WSpring is the perfect time of year to enjoy some delicious rosé. It’s a nice time to come away from the reds of winter and transition your way to the summer whites. Although, if I’m going to be honest, I enjoy rosé any time of the year. It really is a versatile wine. 

How is rosé wine made? 

There are a couple of ways that rosé can be made. One way is to simply blend a white wine with a red wine, however, in my experience, most winemakers do not use this method as often. My favorite rosé wines are made by a process using black grapes such as Pinot Noir. The grapes are processed by first crushing and destemming. They then begin the fermentation process in the same way a red wine would be made, with the exception that the skins are only left to sit with the juice for a very short amount of time; maybe only a few hours versus several days. The skins get just enough contact with the juice to impart a hint of color and tannins where you see that elegant pink hue. Once the skins are removed, the fermentation continues at white wine making temperatures.

What Pairs well with Rosé?

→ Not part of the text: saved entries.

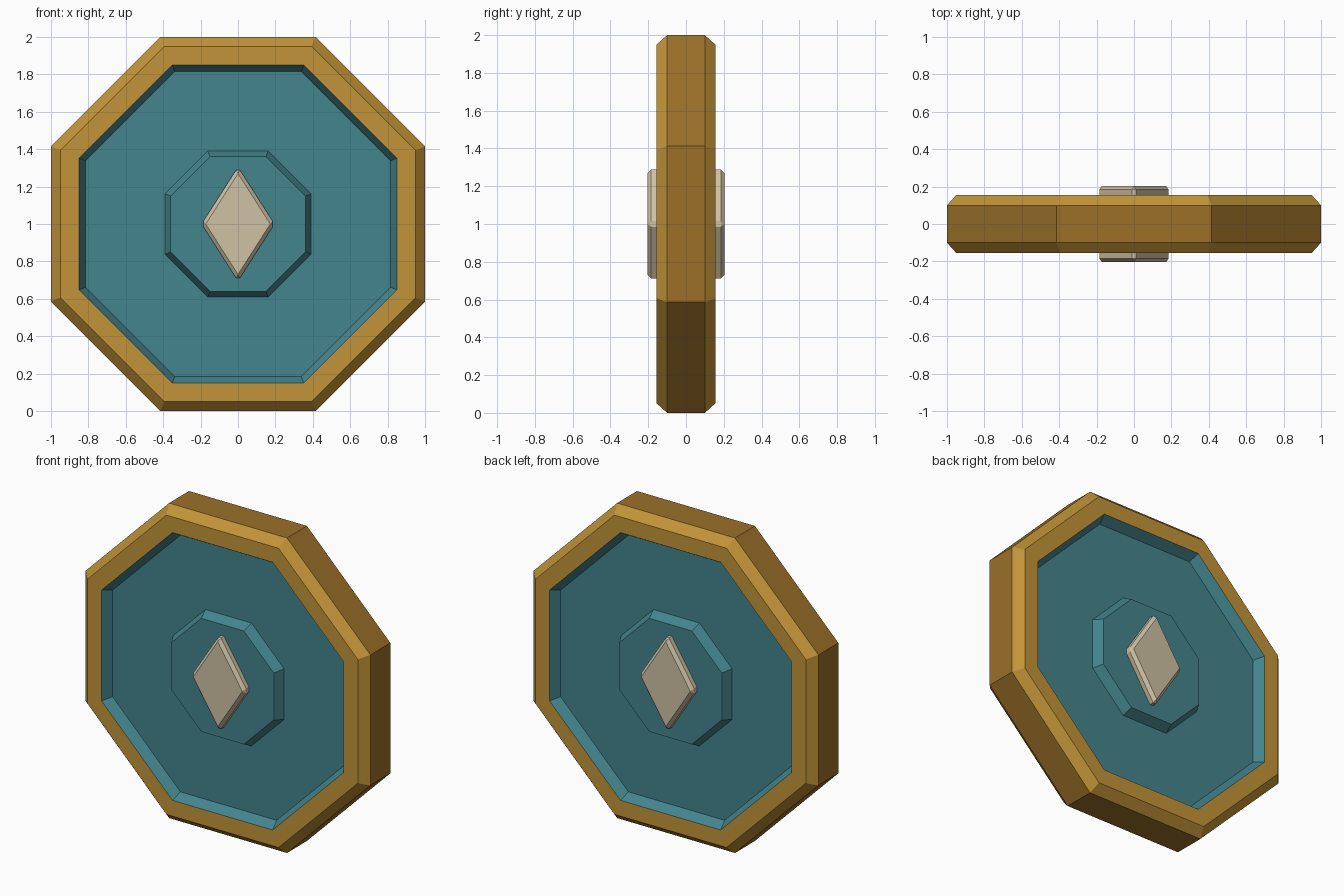
import bpy
import bmesh
from math import cos, sin, pi

cube = bpy.data.objects.get("Cube")
if cube:
    bpy.data.objects.remove(cube, do_unlink=True)


def linear(c):
    return c / 12.92 if c <= 0.04045 else ((c + 0.055) / 1.055) ** 2.4


def material(name, *srgb):
    colour = (*[linear(c) for c in srgb], 1)
    mat = bpy.data.materials.new(name)
    mat.use_nodes = True
    mat.diffuse_color = colour
    mat.node_tree.nodes["Principled BSDF"].inputs["Base Color"].default_value = colour
    return mat


gold = material("gold", 0.76, 0.58, 0.22)
dark_gold = material("dark gold", 0.61, 0.44, 0.16)
teal = material("teal", 0.265, 0.52, 0.555)
cream = material("cream", 0.81, 0.755, 0.64)


def octagon(apothem):
    """Octagon corners in x and z with flat sides on the axes."""
    radius = apothem / cos(pi / 8)
    return [(radius * cos(pi / 8 + k * pi / 4), radius * sin(pi / 8 + k * pi / 4))
            for k in range(8)]


def stack(name, layers, mats, capped=True):
    """Bridge outlines placed along y into one solid centred at z = 1."""
    bm = bmesh.new()
    rings = [[bm.verts.new((x, y, z + 1)) for x, z in outline] for outline, y in layers]
    for a, b in zip(rings, rings[1:]):
        for k in range(len(a)):
            j = (k + 1) % len(a)
            bm.faces.new((a[k], b[k], b[j], a[j]))
    if capped:
        bm.faces.new(rings[0])
        bm.faces.new(reversed(rings[-1]))
    bmesh.ops.recalc_face_normals(bm, faces=bm.faces)
    mesh = bpy.data.meshes.new(name)
    bm.to_mesh(mesh)
    bm.free()
    for mat in mats:
        mesh.materials.append(mat)
    obj = bpy.data.objects.new(name, mesh)
    bpy.context.collection.objects.link(obj)
    return obj


def mirrored(half):
    """Front half profile of (apothem, depth), repeated on the back."""
    full = half + [(r, -y) for r, y in reversed(half)]
    return [(octagon(r), y) for r, y in full]


RIM, FLOOR = 0.155, 0.095

# Bevelled frame, with a darker outer band
frame = stack("frame", mirrored([(0.85, -RIM), (0.95, -RIM), (1, -0.1)]),
              [gold, dark_gold], capped=False)
for face in frame.data.polygons:
    if abs(face.center.y) < 0.01:
        face.material_index = 1

# Recessed panel with sloping walls, and raised centre boss
stack("panel", mirrored([(0.815, -FLOOR), (0.85, -RIM)]), [teal])
stack("boss", mirrored([(0.36, -RIM), (0.39, -FLOOR)]), [teal])

# Diamond gem showing on both faces
diamond = [(0.195, 0), (0, 0.305), (-0.195, 0), (0, -0.305)]
gem = stack("gem", [(diamond, -0.203), (diamond, 0.203)], [cream])
bevel = gem.modifiers.new("bevel", "BEVEL")
bevel.width = 0.019
bevel.segments = 1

 My favorite is a glass of course! Rosé wine can actually be paired with many food items from appetizers, main dishes, and desserts. Rosé can have so many different flavor profiles depending on the type of grape used, if it’s been made into a sparkling, or whether it is on the dry or sweeter side. Some of my favorite pairings, besides a glass of course, are light salads, deviled eggs, goats’ cheeses, and seafood dishes. Dessert pairings might include, berries, fruit tart, lemon bars, or strawberry cheesecake. 

“The world looks better through rose colored glasses.”

About the Author

Milissa Anderson

Enology/Viticulture Student, Introductory Sommelier 

Milissa has a passion for wine and has worked in the wine industry in various capacities for the past 4 years. She has conducted private wine tastings for 3 different companies and has worked as a tasting room attendant at Costa De Oro Winery in Santa Maria, California.

Millissa is currently enrolled in the Enology and Viticulture Program at Allan Hancock College where she plans to become a winemaker. In September 2018 she successfully completed the Level 1 introductory Level Sommelier through the Court of Master Sommelier.